Pawel_Althamer | Michael_Asher | Nairy_Baghramian | Guy_Ben-Ner | Guillaume_Bijl | Martin_Boyce | Jeremy Deller | Michael_Elmgreen und Ingar_Dragset | Hans-Peter_Feldmann | Dora_Garcia |
Isa_Genzken | Dominique_Gonzalez-Foerster | Tue_Greenfort | David_Hammons | Valérie_Jouve | Mike_Kelley | Suchan Kinoshita | Marko_Lehanka | Gustav_Metzger | Eva_Meyer und Eran_Schaerf | Deimantas_Narkevicius | Bruce_Nauman | Maria_Pask |
Manfred_Pernice | Susan_Philipsz | Martha_Rosler | Thomas_Schütte | Andreas_Siekmann | Rosemarie_Trockel | Silke_Wagner | Mark_Wallinger | Clemens von Wedemeyer | Annette_Wehrmann | Pae_White
*1964 in Utena/Lithuania, lives and works in Vilnius

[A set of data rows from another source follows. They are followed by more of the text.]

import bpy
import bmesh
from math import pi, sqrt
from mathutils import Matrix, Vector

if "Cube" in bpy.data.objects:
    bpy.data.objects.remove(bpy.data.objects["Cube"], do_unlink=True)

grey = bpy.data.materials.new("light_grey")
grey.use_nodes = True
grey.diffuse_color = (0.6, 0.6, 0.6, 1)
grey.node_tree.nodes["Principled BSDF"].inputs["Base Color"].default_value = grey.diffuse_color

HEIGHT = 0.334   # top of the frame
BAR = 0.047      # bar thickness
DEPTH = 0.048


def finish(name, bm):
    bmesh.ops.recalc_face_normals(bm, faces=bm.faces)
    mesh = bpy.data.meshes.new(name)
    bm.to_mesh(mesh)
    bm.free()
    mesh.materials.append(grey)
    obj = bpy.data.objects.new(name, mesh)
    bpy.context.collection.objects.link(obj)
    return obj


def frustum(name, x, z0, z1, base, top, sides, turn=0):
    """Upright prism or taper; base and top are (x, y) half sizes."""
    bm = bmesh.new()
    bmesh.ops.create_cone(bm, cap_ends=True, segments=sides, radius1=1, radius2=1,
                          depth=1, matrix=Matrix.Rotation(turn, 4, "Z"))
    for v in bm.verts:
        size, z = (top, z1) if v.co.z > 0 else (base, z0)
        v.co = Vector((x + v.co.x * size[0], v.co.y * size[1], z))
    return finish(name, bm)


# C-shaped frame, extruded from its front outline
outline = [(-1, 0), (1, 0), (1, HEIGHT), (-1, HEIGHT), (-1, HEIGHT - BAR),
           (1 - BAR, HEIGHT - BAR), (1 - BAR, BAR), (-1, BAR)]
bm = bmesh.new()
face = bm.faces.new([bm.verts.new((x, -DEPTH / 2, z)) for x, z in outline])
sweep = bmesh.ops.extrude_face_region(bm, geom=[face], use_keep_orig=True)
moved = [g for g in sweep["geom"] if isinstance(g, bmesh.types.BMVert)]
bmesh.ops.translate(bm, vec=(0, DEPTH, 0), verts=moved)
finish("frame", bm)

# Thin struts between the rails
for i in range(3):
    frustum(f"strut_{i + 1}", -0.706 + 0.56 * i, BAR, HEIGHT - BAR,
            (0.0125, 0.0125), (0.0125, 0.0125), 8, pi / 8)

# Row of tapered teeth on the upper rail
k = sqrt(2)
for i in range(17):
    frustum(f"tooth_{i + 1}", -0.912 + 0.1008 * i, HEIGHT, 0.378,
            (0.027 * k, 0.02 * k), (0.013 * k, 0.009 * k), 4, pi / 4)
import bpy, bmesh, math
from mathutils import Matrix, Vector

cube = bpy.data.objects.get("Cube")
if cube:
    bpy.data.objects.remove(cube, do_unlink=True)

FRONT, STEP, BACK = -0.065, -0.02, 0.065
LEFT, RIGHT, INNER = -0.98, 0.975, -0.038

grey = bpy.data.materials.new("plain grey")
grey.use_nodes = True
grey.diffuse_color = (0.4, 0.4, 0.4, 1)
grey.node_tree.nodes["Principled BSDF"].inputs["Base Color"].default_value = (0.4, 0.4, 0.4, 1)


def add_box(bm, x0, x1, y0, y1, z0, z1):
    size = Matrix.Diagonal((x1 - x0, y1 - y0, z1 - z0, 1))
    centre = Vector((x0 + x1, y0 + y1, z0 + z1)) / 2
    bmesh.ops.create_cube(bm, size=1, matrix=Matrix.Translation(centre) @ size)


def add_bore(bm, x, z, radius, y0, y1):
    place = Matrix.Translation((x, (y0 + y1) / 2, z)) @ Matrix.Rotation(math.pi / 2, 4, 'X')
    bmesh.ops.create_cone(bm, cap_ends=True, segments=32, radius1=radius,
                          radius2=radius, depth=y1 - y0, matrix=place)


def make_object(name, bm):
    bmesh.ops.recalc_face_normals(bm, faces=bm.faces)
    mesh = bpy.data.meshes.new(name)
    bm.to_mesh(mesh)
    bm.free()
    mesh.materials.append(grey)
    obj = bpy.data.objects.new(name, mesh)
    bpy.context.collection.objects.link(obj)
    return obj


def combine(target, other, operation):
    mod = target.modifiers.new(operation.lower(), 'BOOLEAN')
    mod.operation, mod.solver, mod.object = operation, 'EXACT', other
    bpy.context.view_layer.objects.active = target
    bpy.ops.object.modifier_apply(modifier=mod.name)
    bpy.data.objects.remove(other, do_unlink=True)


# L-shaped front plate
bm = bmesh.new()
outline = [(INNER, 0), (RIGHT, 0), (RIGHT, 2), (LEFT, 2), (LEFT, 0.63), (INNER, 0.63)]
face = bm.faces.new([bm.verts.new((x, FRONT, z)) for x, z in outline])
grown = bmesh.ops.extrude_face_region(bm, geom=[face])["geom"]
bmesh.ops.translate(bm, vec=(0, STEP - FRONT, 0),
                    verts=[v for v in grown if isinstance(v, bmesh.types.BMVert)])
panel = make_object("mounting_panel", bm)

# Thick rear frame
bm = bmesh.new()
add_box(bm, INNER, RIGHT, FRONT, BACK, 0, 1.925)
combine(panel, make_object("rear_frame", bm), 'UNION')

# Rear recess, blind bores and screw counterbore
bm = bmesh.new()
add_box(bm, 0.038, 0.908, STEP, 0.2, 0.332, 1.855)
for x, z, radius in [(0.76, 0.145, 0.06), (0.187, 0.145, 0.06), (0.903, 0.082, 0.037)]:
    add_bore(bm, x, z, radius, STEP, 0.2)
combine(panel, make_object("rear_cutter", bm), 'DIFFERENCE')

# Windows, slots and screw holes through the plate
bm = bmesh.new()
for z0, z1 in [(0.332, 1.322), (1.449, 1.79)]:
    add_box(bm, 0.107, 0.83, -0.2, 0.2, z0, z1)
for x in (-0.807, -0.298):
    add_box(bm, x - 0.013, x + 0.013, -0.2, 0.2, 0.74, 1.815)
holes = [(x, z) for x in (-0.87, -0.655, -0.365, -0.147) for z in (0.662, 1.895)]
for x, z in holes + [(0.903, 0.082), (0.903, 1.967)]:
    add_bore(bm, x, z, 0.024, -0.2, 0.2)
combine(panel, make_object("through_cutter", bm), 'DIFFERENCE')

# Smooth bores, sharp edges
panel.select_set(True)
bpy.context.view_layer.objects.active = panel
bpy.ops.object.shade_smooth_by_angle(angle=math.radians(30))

Deimantas Narkevičius was studying sculpture in Vilnius in the early 1990s when the Velvet Revolution put an end to the genre of socialist realism in Lithuania. Within just a few days, almost all of the monuments from the Soviet era had been removed from the city. Enormous statues tumbled from their plinths – and the young sculptor switched over to film. In Once in the XX Century, Narkevičius uses a simple montage technique to comment on this iconoclasm. By playing images in reverse motion, he shows a statue of Lenin not being removed, but erected to the audience’s applause. As Narkevičius points out, “Everyone seemed to think that removing these objects would lead to immediate changes in society.” In truth, however, the people had simply disposed of silent witnesses to history. Some of these witnesses have survived, including the gigantic bust of Marx in Chemnitz in Germany a town once known as Karl Marx City. When Lew Kerbel was commissioned to create a monumental sculpture of Karl Marx for a parade ground there, he surprised everyone with a design for an enormous bronze bust on a plinth: “Karl Marx has no need for legs or hands; his head says everything.” Seven meters high, seven meters wide, and nine meters deep, the philosopher’s bust weighs a full forty tons. When it was unveiled in 1971, a quarter of a million people were in attendance to celebrate the occasion. A film by Narkevičius presents people’s reactions to the monument, both then and now. Narkevičius’ original idea would have explored the extent to which society has changed since then, both in the East and in the West. He had proposed removing the bust in Chemnitz and transporting it to Münster, where it would have been displayed for the duration of skulptur projekte münster 07 before being returned home. Unfortunately, this project proved impossible to realize. Marx in Münster remains an idea – but one that captures our imagination.
Deimantas Narkevicius has become an internationally known film and video artist, since he represented Lithuania at the 49th Venice Biennale in 2001. On the surface, his films seem to reflect the communist experience in Lithuania, but in fact they go far beyond. Narkevicius explores the perception of history, which can be modified by ideologies and utopias, as well as the social processes by identifying the existential interconnection of his films' protagonists with their urban and economic environment. In order to reflect these links, different cinematographic techniques and narrative procedures overlap in his films. Narkevicius, a sculptor by profession, sees film-making as the production of digital sculptures. In his art he wants to identify places and elaborate their specific structures.